From humble beginnings, Solid Grindz is growing without slowing.
As a kid on an island in American Samoa, co-owner and head chef Tap Gaoteote Jr. would climb trees with his machete to cut down coconuts and bananas — ingredients he started cooking with at an early age.
“It’s just how we were raised in the islands,” he said. “You became a man now, you’re gonna search for food for the family.”
Gaoteote’s mother taught him to cook, the same as her father before her, and his father before him.
Men traditionally cook for their families on the islands, Gaoteote said, but his mother was very close to her father and was one of the oldest siblings in her family. “So of course somebody gotta cook.”
From whole pigs to providing for a U.S. military unit, he has fed the masses
By age 12, he had learned to cook an entire pig in a fire pit called an umu. Later on in life, he volunteered to cook for his unit in the U.S. military.
Soon he and Michele Mejia, his business partner, were feeding their first customers from a makeshift food truck at Davis-Monthan Air Force Base in 2014. Then they opened up a brick-and-mortar location in 2016.
Family recipes are passed down (and tweaked)
Gaoteote serves the exact dishes his mother taught him, save a few tweaks he’s made over the years.
“You’re gonna get your plate just like we do in the islands,” he said. “Like [at] home on the beach, grilling.”
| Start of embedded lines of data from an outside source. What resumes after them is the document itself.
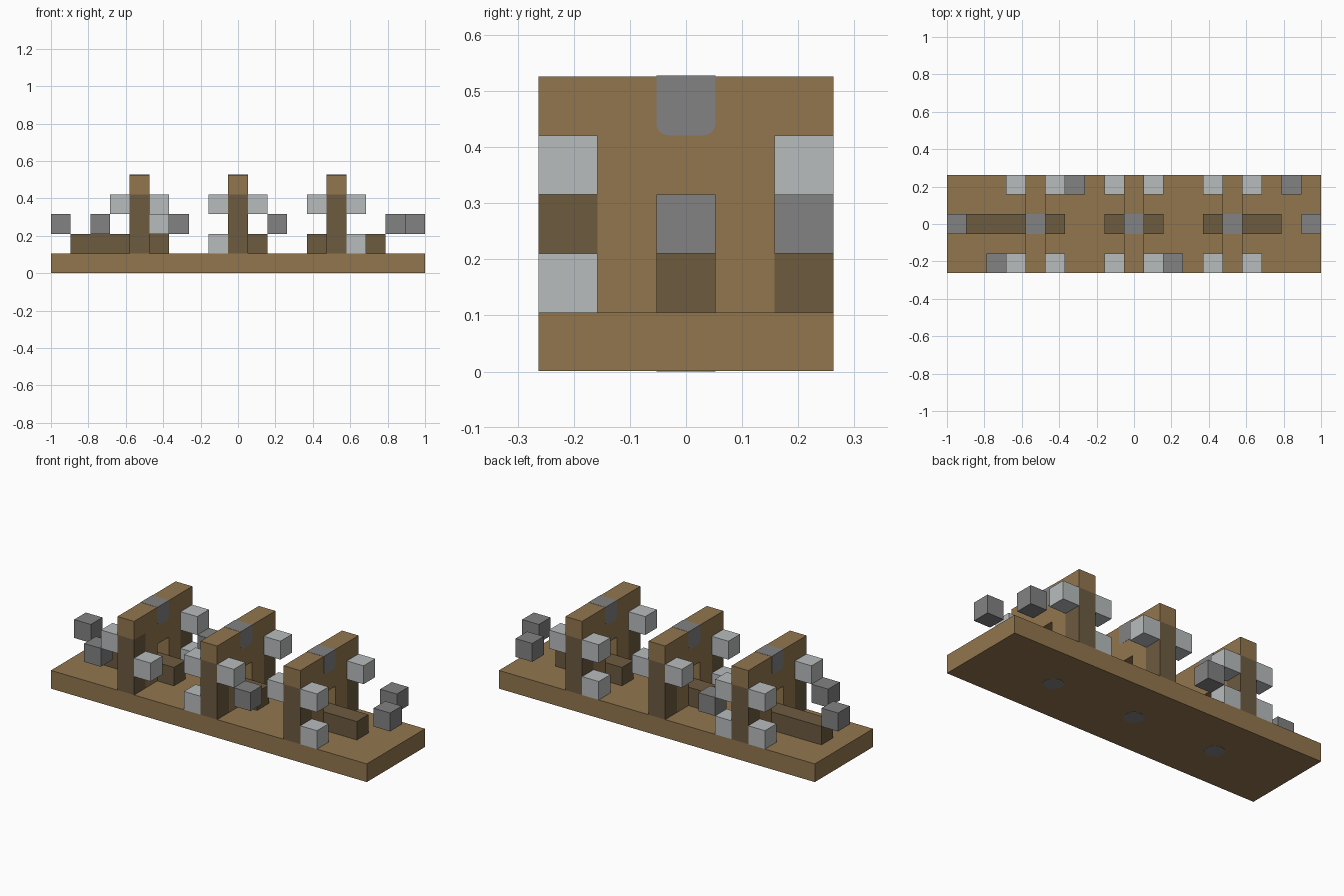
import bpy
import bmesh
import math

U = 2 / 19  # one grid cell

old = bpy.data.objects.get("Cube")
if old:
    bpy.data.objects.remove(old, do_unlink=True)


def material(name, rgb):
    col = [(c / 255 / 12.92) if c < 11 else ((c / 255 + 0.055) / 1.055) ** 2.4 for c in rgb]
    mat = bpy.data.materials.new(name)
    mat.use_nodes = True
    mat.diffuse_color = (*col, 1)
    mat.node_tree.nodes["Principled BSDF"].inputs["Base Color"].default_value = (*col, 1)
    return mat


BROWN = material("brown wood", (146, 118, 78))
DARK = material("dark wood", (109, 91, 64))
LIGHT = material("light stone", (184, 188, 189))
GREY = material("grey stone", (130, 130, 130))


def finish(name, bm, mat):
    bmesh.ops.recalc_face_normals(bm, faces=bm.faces)
    mesh = bpy.data.meshes.new(name)
    bm.to_mesh(mesh)
    bm.free()
    mesh.materials.append(mat)
    obj = bpy.data.objects.new(name, mesh)
    bpy.context.collection.objects.link(obj)
    return obj


def box(name, mat, lo, hi):
    """Box between two corners, in grid cells."""
    bm = bmesh.new()
    bmesh.ops.create_cube(bm, size=1)
    for v in bm.verts:
        v.co = [(a + b) / 2 * U + c * (b - a) * U for a, b, c in zip(lo, hi, v.co)]
    return finish(name, bm, mat)


def cell(name, mat, x, y, z):
    return box(name, mat, (x - .5, y - .5, z), (x + .5, y + .5, z + 1))


def slab(name, mat, x, half, profile):
    """Extrude a y-z profile along x, in grid cells."""
    bm = bmesh.new()
    face = bm.faces.new([bm.verts.new(((x - half) * U, y * U, z * U)) for y, z in profile])
    ext = bmesh.ops.extrude_face_region(bm, geom=[face])
    verts = [g for g in ext["geom"] if isinstance(g, bmesh.types.BMVert)]
    bmesh.ops.translate(bm, verts=verts, vec=(2 * half * U, 0, 0))
    return finish(name, bm, mat)


# Base board
box("base", BROWN, (-9.5, -2.5, .01), (9.5, 2.5, 1))

# Wall profile: wide top beam, inner wall and a slot in the middle
half_wall = [(.5, 3), (.5, 1), (1.5, 1), (1.5, 4), (2.5, 4), (2.5, 5)]
wall = half_wall + [(-y, z) for y, z in reversed(half_wall)]

# Keystone profile with rounded lower corners
r = .2
arc = [(.5 - r + r * math.cos(a), 4 + r - r * math.sin(a))
       for a in (math.radians(15 * i) for i in range(7))]
half_key = [(.5, 5.01)] + arc
key = half_key + [(-y, z) for y, z in reversed(half_key)]

for side, x in (("right", -5), ("middle", 0), ("left", 5)):
    slab(side + "_wall", BROWN, x, .5, wall)
    slab(side + "_keystone", GREY, x, .51, key)
    for end, y in (("front", -2), ("back", 2)):
        box(f"{side}_{end}_pillar", DARK, (x - .5, y - .5, 1), (x + .5, y + .5, 4))
        # Light blocks beside the pillar tops
        for dx in (-1, 1):
            z = 2 if (x + dx, y) == (-4, -2) else 3
            cell(f"{side}_{end}_light_block", LIGHT, x + dx, y, z)
    # Round plug under the base
    bm = bmesh.new()
    bmesh.ops.create_cone(bm, cap_ends=True, segments=24, radius1=U / 2, radius2=U / 2, depth=.008)
    bmesh.ops.translate(bm, verts=bm.verts, vec=(x * U, 0, .004))
    finish(side + "_plug", bm, GREY)

# Low light blocks on the base
for x, y in ((-6, 2), (-4, 2), (-1, -2), (4, 2), (6, -2)):
    cell("low_light_block", LIGHT, x, y, 1)

# Beams running through the walls
for name, a, b in (("right", -8, -4), ("middle", -1, 1), ("left", 4, 7)):
    box(name + "_beam", DARK, (a - .5, -.5, 1), (b + .5, .5, 2))

# Floating grey blocks
for x, y in ((-9, 0), (9, 0), (-7, -2), (8, 2), (-3, 2), (2, -2)):
    cell("grey_block", GREY, x, y, 2)
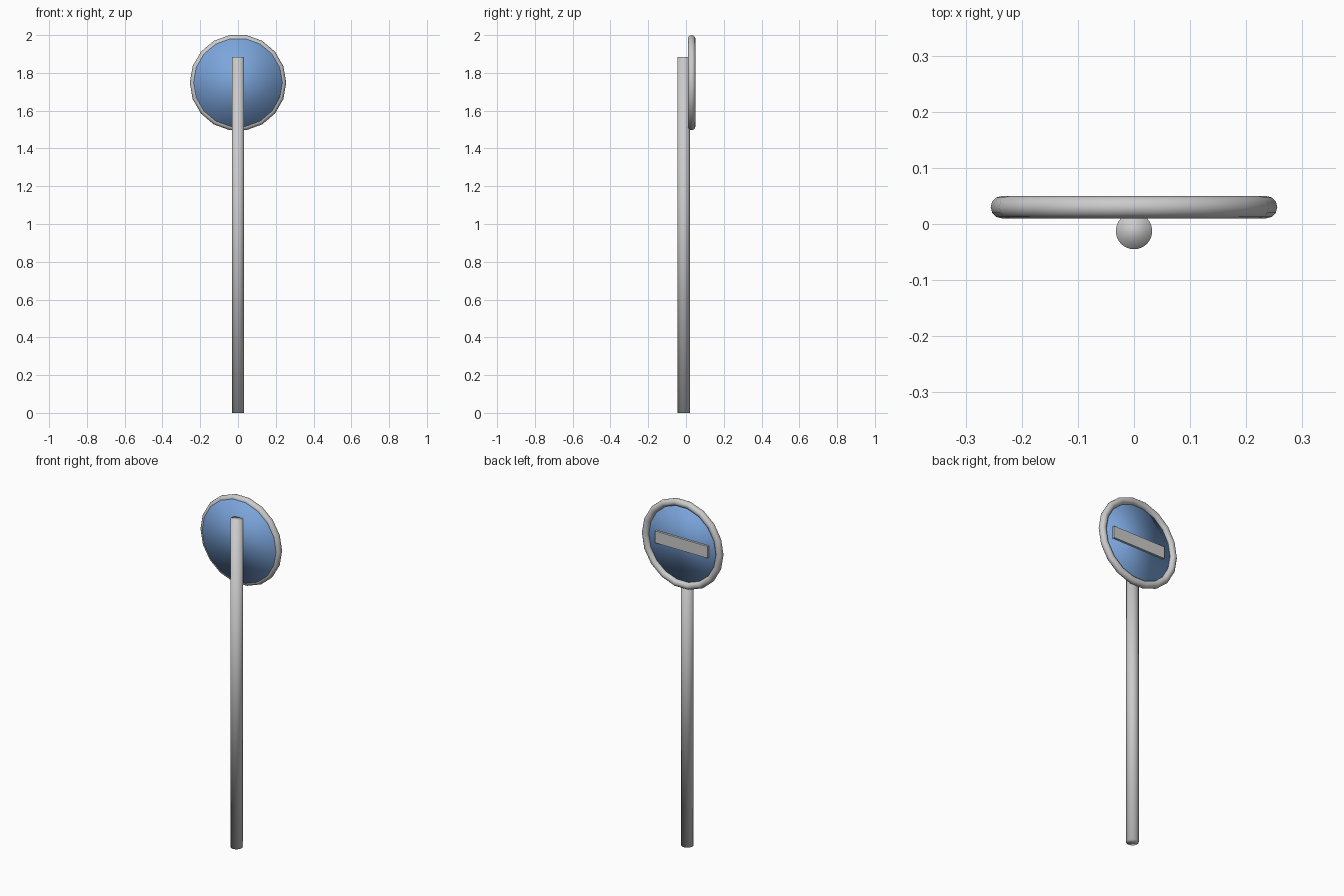
import bpy
from math import pi

if "Cube" in bpy.data.objects:
    bpy.data.objects.remove(bpy.data.objects["Cube"])

SIDES = 18          # facets around the round sign
CENTRE_Z = 1.7485   # height of the sign centre


def finish(name, smooth=True):
    obj = bpy.context.object
    obj.name = name
    bpy.ops.object.transform_apply(location=False, rotation=True, scale=True)
    if smooth:
        bpy.ops.object.shade_smooth()
    return obj


# Round post
bpy.ops.mesh.primitive_cylinder_add(vertices=24, radius=0.0325, depth=1.885,
                                    location=(0, -0.0125, 1.885 / 2))
finish("post")

# Blue sign plate, softly shaded right over its rim
bpy.ops.mesh.primitive_cylinder_add(vertices=SIDES, radius=0.2354, depth=0.02,
                                    location=(0, 0.02, CENTRE_Z),
                                    rotation=(pi / 2, pi / 2, 0))
plate = finish("sign_plate")
blue = bpy.data.materials.new("sign_blue")
blue.diffuse_color = (0.2, 0.38, 0.72, 1)
blue.use_nodes = True
blue.node_tree.nodes["Principled BSDF"].inputs["Base Color"].default_value = blue.diffuse_color
plate.data.materials.append(blue)

# Tubular rim around the plate
bpy.ops.mesh.primitive_torus_add(major_segments=SIDES, minor_segments=12,
                                 major_radius=0.2354, minor_radius=0.02,
                                 location=(0, 0.03, CENTRE_Z),
                                 rotation=(pi / 2, 0, 0))
finish("sign_rim")

# Horizontal bar on the sign face
bpy.ops.mesh.primitive_cube_add(size=1, location=(0, 0.034, CENTRE_Z))
bpy.context.object.scale = (0.335, 0.016, 0.068)
finish("sign_bar", smooth=False)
He doesn’t cook pork in a fire pit anymore but he still wraps it in banana leaves before cooking it overnight in the oven.
“Must-goes” — their simple and effective cooking method
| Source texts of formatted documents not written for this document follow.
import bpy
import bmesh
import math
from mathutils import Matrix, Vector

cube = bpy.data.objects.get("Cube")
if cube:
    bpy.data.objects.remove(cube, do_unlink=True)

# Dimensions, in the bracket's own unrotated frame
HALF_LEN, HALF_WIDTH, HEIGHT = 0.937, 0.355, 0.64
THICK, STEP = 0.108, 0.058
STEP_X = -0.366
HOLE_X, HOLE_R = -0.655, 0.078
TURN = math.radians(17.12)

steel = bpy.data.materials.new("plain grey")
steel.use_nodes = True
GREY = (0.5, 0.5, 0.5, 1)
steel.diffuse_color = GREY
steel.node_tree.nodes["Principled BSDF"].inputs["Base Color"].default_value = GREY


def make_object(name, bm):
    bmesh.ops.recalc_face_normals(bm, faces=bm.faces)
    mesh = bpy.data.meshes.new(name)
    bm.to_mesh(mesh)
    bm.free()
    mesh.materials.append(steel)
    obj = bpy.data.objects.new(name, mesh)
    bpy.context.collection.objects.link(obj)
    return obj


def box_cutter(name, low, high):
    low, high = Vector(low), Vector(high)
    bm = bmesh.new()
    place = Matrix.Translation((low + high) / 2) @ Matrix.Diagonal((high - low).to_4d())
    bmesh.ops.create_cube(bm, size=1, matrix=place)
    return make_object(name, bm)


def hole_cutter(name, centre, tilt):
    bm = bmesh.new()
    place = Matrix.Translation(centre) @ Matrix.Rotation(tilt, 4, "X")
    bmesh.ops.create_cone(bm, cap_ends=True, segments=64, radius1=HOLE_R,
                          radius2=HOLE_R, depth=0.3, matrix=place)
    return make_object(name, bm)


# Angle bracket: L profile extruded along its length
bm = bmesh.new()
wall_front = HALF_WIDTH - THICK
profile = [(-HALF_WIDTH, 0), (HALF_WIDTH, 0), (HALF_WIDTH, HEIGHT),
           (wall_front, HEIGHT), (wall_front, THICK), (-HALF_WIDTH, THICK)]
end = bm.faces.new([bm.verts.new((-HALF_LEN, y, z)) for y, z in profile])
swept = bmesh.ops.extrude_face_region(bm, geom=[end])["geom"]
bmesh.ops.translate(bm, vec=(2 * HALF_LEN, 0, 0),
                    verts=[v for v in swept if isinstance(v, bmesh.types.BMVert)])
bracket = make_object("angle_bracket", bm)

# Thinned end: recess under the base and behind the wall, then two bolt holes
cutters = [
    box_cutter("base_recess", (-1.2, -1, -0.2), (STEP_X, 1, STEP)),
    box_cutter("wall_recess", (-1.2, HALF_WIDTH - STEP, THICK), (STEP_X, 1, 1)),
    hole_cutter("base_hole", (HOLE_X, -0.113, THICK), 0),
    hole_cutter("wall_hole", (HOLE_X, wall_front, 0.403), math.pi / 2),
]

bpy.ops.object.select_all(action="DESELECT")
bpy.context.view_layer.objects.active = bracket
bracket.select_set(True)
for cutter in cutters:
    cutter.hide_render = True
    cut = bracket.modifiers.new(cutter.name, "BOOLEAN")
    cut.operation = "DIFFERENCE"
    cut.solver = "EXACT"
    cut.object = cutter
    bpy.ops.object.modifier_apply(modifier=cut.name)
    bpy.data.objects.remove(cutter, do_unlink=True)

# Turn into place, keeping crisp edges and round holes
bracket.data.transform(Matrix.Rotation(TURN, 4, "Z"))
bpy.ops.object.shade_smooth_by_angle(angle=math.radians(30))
The fried rice dishes he serves are what his mom called “must-goes,” meaning everything that’s in the refrigerator must go into the frying pan.
“She’d just chop up whatever we had in the fringe,” Gaoteote said. “It’s so simple but so effective.”
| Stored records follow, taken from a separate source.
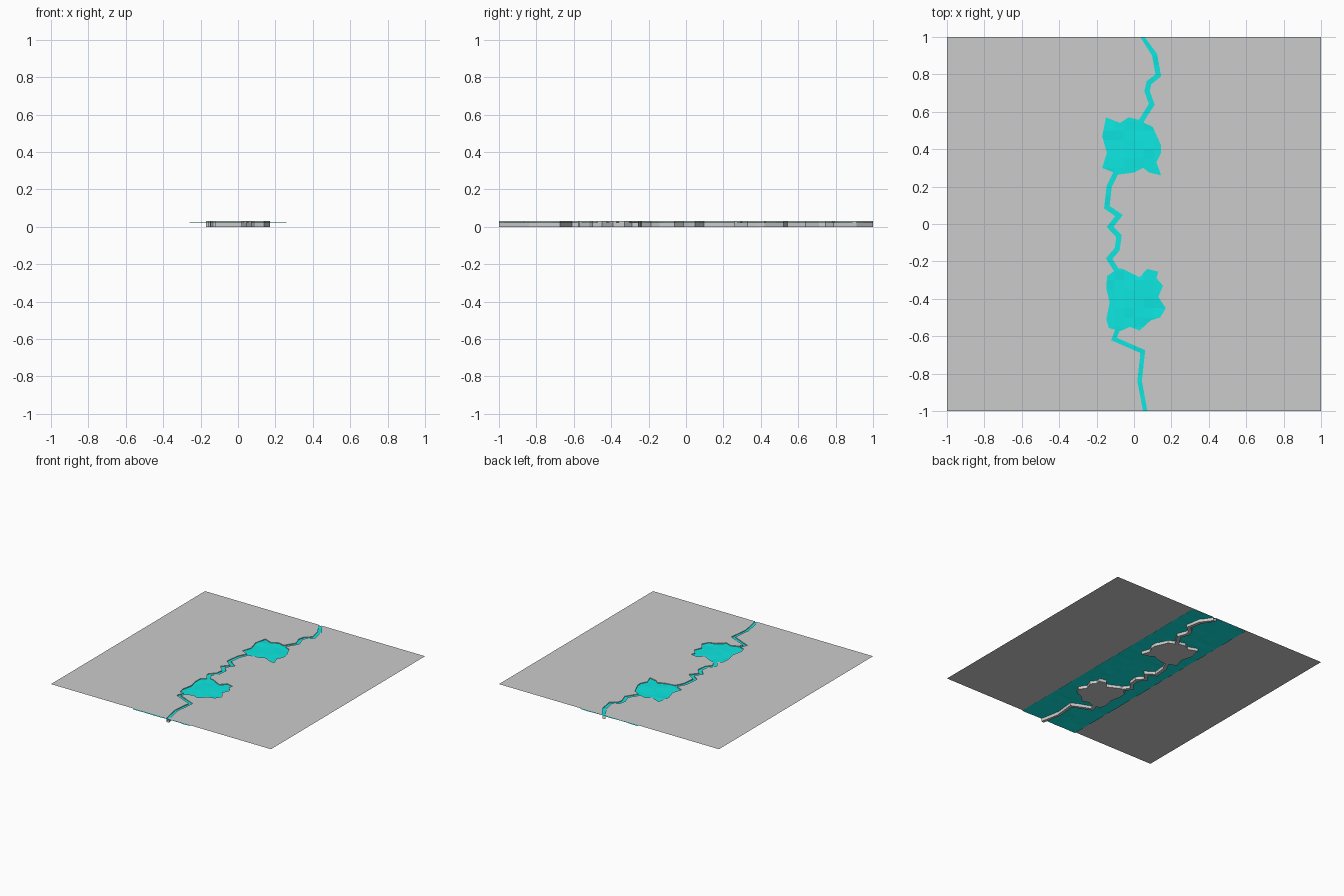
import bpy, bmesh, random
from mathutils import Vector

if "Cube" in bpy.data.objects:
    bpy.data.objects.remove(bpy.data.objects["Cube"])

random.seed(4)
TOP, WATER = 0.03, 0.024


def banks(path, half):
    """Offset a river centreline into left and right banks with mitred corners."""
    pts = [Vector(p) for p in path]
    left, right = [], []
    for i, p in enumerate(pts):
        a = (p - pts[i - 1]).normalized() if i else None
        b = (pts[i + 1] - p).normalized() if i < len(pts) - 1 else None
        a, b = a or b, b or a
        n1, n2 = Vector((a.y, -a.x)), Vector((b.y, -b.x))
        m = (n1 + n2).normalized()
        off = m * half / max(m.dot(n1), 0.55)
        left.append(p + off)
        right.append(p - off)
    return left, right


# river centrelines, back to front
upper = [(0.045, 1), (0.11, 0.905), (0.13, 0.795), (0.08, 0.755),
         (0.07, 0.71), (0.095, 0.64), (0.038, 0.55)]
middle = [(-0.098, 0.27), (-0.133, 0.2), (-0.145, 0.09), (-0.08, 0.045),
          (-0.128, -0.015), (-0.08, -0.065), (-0.09, -0.135),
          (-0.133, -0.185), (-0.095, -0.245)]
lower = [(-0.09, -0.57), (-0.107, -0.615), (0.047, -0.682), (0.03, -0.84), (0.06, -1)]

# jagged lake shores, left and right of the river mouths
lake1_l = [(-0.03, 0.57), (-0.075, 0.54), (-0.15, 0.57), (-0.17, 0.47),
           (-0.145, 0.38), (-0.17, 0.3)]
lake1_r = [(0.1, 0.52), (0.145, 0.42), (0.145, 0.38), (0.12, 0.33),
           (0.145, 0.26), (0.08, 0.275), (0.05, 0.3), (0.0, 0.275)]
lake2_l = [(-0.145, -0.28), (-0.147, -0.35), (-0.13, -0.42), (-0.148, -0.51),
           (-0.135, -0.555)]
lake2_r = [(-0.06, -0.24), (0.03, -0.285), (0.07, -0.24), (0.13, -0.255),
           (0.12, -0.29), (0.155, -0.33), (0.13, -0.39), (0.17, -0.45),
           (0.14, -0.5), (0.09, -0.515), (0.03, -0.57), (-0.02, -0.55)]

(ul, ur), (ml, mr), (ll, lr) = banks(upper, 0.014), banks(middle, 0.014), banks(lower, 0.012)
left = ul + lake1_l + ml + lake2_l + ll
right = ur + lake1_r + mr + lake2_r + lr
for side in (left, right):          # square the river ends to the ground edge
    side[0], side[-1] = (side[0][0], 1), (side[-1][0], -1)


def finish(bm, name):
    mesh = bpy.data.meshes.new(name)
    bm.to_mesh(mesh)
    bm.free()
    obj = bpy.data.objects.new(name, mesh)
    bpy.context.collection.objects.link(obj)
    return obj


def up_face(bm, verts):
    f = bm.faces.new(verts)
    f.normal_update()
    if f.normal.z < 0:
        f.normal_flip()
    return f


# ground sheet with sunken riverbed
bm = bmesh.new()
rims, feet, flats = [], [], []
for side, s in ((left, -1), (right, 1)):
    rim = [bm.verts.new((p[0], p[1], TOP)) for p in side]
    foot = [bm.verts.new((p[0], p[1], 0)) for p in side]
    corners = [bm.verts.new((s, y, TOP)) for y in (-1, 1)]
    flats.append(up_face(bm, rim + corners))
    for i in range(len(rim) - 1):
        quad = [rim[i], rim[i + 1], foot[i + 1], foot[i]]
        bm.faces.new(quad if s > 0 else quad[::-1])
    feet.append(foot)
flats.append(up_face(bm, feet[0] + feet[1][::-1]))
bmesh.ops.triangulate(bm, faces=flats)
bmesh.ops.recalc_face_normals(bm, faces=bm.faces)
if sum(f.normal.z * f.calc_area() for f in bm.faces) < 0:
    bmesh.ops.reverse_faces(bm, faces=bm.faces)
finish(bm, "ground_with_riverbed")

# rippled water strip
bm = bmesh.new()
nx, ny = 10, 40
grid = [[bm.verts.new((-0.26 + 0.52 * i / nx, -1 + 2 * j / ny,
                       WATER + random.uniform(-0.002, 0.002)))
         for i in range(nx + 1)] for j in range(ny + 1)]
for j in range(ny):
    for i in range(nx):
        bm.faces.new((grid[j][i], grid[j][i + 1], grid[j + 1][i + 1], grid[j + 1][i]))
water = finish(bm, "water")
mat = bpy.data.materials.new("water_teal")
mat.diffuse_color = (0.004, 0.8, 0.75, 1)
mat.use_nodes = True
mat.node_tree.nodes["Principled BSDF"].inputs["Base Color"].default_value = mat.diffuse_color
water.data.materials.append(mat)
At Solid Grindz, these ingredients include green onions, yellow onions, carrots, eggs, and bacon, with a choice of Spam, Portuguese sausage or shrimp. And it’s all topped with sesame oil and Gaoteote’s house-made soy sauce.
He fries the rice in bacon fat to reduce the need for oil, he said. It’s a strategy he added to his mom’s original recipe.
“I [didn’t] like putting oil on my rice because it became too oily,” he said. “Not only that, the bacon smells so good, it kinda ties up with that flavor of the rice.”
The Bang Shrimp dish on the menu is inspired by Gaoteote’s mother’s garlic shrimp but it’s his own creation. He wanted a recipe that was easy enough to make in a food truck but would still deliver a flavor that people love.
He breads the shrimp with the same batter he uses for his Chicken Katsu. Then, he tosses the shrimp in his house-made Bang Sauce, which gives it a sweet, creamy flavor with a light kick.
“Bang Sauce is mayo based,” Gaoteote said. “A little bit of Sriracha and other good stuff goes in there.”
Mayonnaise-based sauces are featured in several dishes at Solid Grindz. “Mayo is like a number one big thing,” Gaoteote said. “Island people love that stuff.”
The Creamy Spicy Poke, for example, is raw Ahi tuna topped in another mayonnaise-based sauce that’s spicier than the Bang Sauce. It’s different from the traditional Hawaiian poke, which is also on the menu at Solid Gridz and is seasoned with soy sauce and sesame oil.
Soy sauce was expensive when Gaoteote was growing up in the American Samoan Islands. So he often ate fish dressed in coconut milk, lime juice, cucumber, and onion. It’s called Samoan Oka.
House-made sauces worth stealing (but don’t)
All six sauces at Solid Grindz are house-made. And their customers seem to love them. So much so that Gaoteote and Mejia have had to change how they serve them. Too many people have stolen entire bottles of the stuff.
“We did away with putting the bottles on the table,” said Mejia. “We started charging for sauces.”
They’ve made a few other adjustments to their business model, which include mixing the Teri Beef, BBQ Pork Ribs, and Tiki Shrimp.
Quick service for the increasing customers
It’s part of their strategy to provide faster service to their customers. Lunch is especially busy, Gaoteote said. “We have lines out the door.”
Growth and future plans
Solid Grindz has come a long way from its humble beginning. At 6 feet and 4 inches tall, Gaoteote couldn’t fit into the first food truck they considered buying. So they hired a local welder to build something resembling a food truck. “It was like a big ol’ metal box,” Gaoteote said.
Since then, they’ve bought a new food truck, which still serves food at the air base. In July 2017 they moved their restaurant to 2027 S. Craycroft Rd. and they hope to expand to another location, possibly near the University of Arizona, within the next two years.
Operating hours are 10:30 a.m. – 3:30 p.m. Monday and Saturday and 10:30 a.m. – 7:30 p.m. Tuesday – Friday.
Solid Grindz is located at 2027 S. Craycroft Rd. Keep up with Solid Grindz on Facebook or call (520) 867-8040 for more information.